Oenothera speciosa


J. Acad. Nat. Sci. Philadelphia 2: 119. 1821.

Synonyms: Hartmannia berlandieri (Spach) Rose H. reverchonii Rose Oenothera berlandieri (Spach) Spach ex D. Dietrich O. delessertiana Steudel O. hirsuta (Spach) D. Dietrich O. obtusifolia (Spach) D. Dietrich O. shimekii H. Léveillé & Guffroy O. spachii D. Dietrich O. speciosa var. berlandieri (Spach) Munz O. speciosa var. childsii (L. H. Bailey) Munz O. tetraptera var. childsii L. H. Bailey Xylopleurum berlandieri Spach X. drummondii Spach X. hirsutum Spach X. obtusifolium Spach X. speciosum (Nuttall) Raimann
Treatment appears in FNA Volume 10.

Herbs perennial, caulescent, glabrate to strigillose, usually also sparsely hirsute; from slender taproot and spreading by rhizomes. Stems many, erect, 4–60 cm. Leaves in a basal rosette and cauline, basal 2–9 × 0.3–3.2 cm, blade oblanceolate to obovate, margins subentire or sinuate-pinnatifid; cauline 1–10 × 0.3–3.5 cm, blade narrowly elliptic to ovate, margins subentire or serrulate to sinuate-pinnatifid. Inflorescences sharply nodding. Flowers 1–3 opening per day near sunrise in some populations, near sunset in others; buds with free tips 0–4 mm; floral tube 12–25 mm; sepals 15–50 mm; petals pink to rose, fading darker, or white, fading pink, 15–45 mm; filaments 10–22 mm, anthers 6–16 mm, pollen 85–100% fertile; style 20–55 mm, stigma exserted beyond anthers at anthesis. Capsules nar­rowly obovoid to narrowly rhombic-ellipsoid, angled, 10–25 × 3.5–6 mm, apex attenuate to a sterile beak, valve midrib prominent, proximal stipe cylindrical, not tapering to base, (4–)8–15 mm; sessile. Seeds nar­rowly obovoid, 1–1.2 × 0.5–0.6 mm. 2n = 14, 28, 42.

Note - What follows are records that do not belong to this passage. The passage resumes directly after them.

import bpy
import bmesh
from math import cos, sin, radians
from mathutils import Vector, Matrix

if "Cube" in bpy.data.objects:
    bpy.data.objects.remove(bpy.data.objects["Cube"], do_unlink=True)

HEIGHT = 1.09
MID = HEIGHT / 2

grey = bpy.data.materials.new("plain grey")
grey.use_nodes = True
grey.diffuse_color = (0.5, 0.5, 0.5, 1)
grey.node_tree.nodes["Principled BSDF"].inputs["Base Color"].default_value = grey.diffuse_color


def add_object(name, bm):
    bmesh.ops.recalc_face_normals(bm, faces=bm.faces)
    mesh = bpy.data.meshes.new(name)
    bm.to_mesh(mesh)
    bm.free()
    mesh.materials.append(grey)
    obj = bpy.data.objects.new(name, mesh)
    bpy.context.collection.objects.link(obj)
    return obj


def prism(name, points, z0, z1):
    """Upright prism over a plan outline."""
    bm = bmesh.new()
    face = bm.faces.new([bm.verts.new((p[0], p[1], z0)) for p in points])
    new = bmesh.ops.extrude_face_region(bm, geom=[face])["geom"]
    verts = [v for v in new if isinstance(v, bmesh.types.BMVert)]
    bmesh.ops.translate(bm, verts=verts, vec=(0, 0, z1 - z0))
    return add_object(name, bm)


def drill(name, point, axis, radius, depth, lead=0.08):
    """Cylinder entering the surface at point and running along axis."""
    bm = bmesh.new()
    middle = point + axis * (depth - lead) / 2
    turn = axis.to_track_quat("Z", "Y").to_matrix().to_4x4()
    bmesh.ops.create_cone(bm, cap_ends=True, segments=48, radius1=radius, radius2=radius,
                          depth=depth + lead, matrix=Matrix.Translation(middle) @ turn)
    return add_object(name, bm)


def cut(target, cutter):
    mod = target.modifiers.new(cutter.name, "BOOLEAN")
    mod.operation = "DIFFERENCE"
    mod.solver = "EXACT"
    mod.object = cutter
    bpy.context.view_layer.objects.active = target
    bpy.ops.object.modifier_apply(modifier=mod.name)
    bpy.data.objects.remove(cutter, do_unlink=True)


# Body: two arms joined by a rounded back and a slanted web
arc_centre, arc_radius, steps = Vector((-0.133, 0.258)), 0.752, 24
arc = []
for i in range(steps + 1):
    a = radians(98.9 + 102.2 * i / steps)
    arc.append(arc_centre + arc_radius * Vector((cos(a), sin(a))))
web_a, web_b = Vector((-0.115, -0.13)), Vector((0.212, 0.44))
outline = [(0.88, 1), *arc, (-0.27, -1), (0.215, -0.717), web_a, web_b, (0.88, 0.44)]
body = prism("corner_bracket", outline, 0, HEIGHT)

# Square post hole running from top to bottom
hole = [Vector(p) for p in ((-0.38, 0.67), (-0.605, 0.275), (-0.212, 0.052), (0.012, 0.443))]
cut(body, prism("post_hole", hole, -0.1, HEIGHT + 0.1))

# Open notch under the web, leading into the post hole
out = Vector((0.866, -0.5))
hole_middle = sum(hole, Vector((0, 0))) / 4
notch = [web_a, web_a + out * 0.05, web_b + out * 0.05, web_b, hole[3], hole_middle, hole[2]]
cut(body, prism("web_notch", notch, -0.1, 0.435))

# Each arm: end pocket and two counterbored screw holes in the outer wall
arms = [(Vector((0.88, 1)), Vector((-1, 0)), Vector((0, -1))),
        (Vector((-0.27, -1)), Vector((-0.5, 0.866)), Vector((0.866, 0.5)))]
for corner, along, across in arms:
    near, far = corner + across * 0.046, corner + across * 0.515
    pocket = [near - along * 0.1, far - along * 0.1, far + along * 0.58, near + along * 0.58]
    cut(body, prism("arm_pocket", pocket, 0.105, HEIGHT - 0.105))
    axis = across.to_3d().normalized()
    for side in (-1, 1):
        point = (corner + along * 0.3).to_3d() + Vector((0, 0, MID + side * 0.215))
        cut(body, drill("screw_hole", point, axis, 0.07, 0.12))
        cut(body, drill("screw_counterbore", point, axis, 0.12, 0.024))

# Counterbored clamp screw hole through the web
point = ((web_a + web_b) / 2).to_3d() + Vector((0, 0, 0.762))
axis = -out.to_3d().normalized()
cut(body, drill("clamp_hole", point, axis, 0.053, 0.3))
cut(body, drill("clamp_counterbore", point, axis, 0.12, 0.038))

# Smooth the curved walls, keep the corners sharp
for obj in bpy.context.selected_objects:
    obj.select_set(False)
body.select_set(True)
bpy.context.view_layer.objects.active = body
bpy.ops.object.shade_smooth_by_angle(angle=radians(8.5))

Phenology: Flowering (Feb–)Apr–Jul(–Oct).
Habitat: Grasslands, glades, open woodlands, disturbed places, pastures, rail­roads, roadsides, loamy or sandy soil, sometimes clay.
Elevation: 10–900 m.


Ark., Ill., Ind., Iowa, Kans., La., Mo., Nebr., N.Mex., Okla., Tex., Mexico (Chihuahua, Coahuila, Durango, Nuevo León, San Luis Potosí, Tamaulipas).


Oenothera speciosa is widely cultivated worldwide for its showy flowers and easy maintenance. It is not known to be definitely naturalized, but tends to persist or become adventive due to its aggressive vegetative reproduction.

Selected References


Lower Taxa

... more about "Oenothera speciosa"
Warren L. Wagner +
Nuttall +
Hartmannia +
Ark. +, Ill. +, Ind. +, Iowa +, Kans. +, La. +, Mo. +, Nebr. +, N.Mex. +, Okla. +, Tex. +, Mexico (Chihuahua +, Coahuila +, Durango +, Nuevo León +, San Luis Potosí +  and Tamaulipas). +
10–900 m. +
Grasslands, glades, open woodlands, disturbed places, pastures, railroads, roadsides, loamy or sandy soil, sometimes clay. +
Flowering (Feb–)Apr–Jul(–Oct). +
J. Acad. Nat. Sci. Philadelphia +
Hartmannia berlandieri +, H. reverchonii +, Oenothera berlandieri +, O. delessertiana +, O. hirsuta +, O. obtusifolia +, O. shimekii +, O. spachii +, O. speciosa var. berlandieri +, O. speciosa var. childsii +, O. tetraptera var. childsii +, Xylopleurum berlandieri +, X. drummondii +, X. hirsutum +, X. obtusifolium +  and X. speciosum +
Oenothera speciosa +
Oenothera sect. Hartmannia +
species +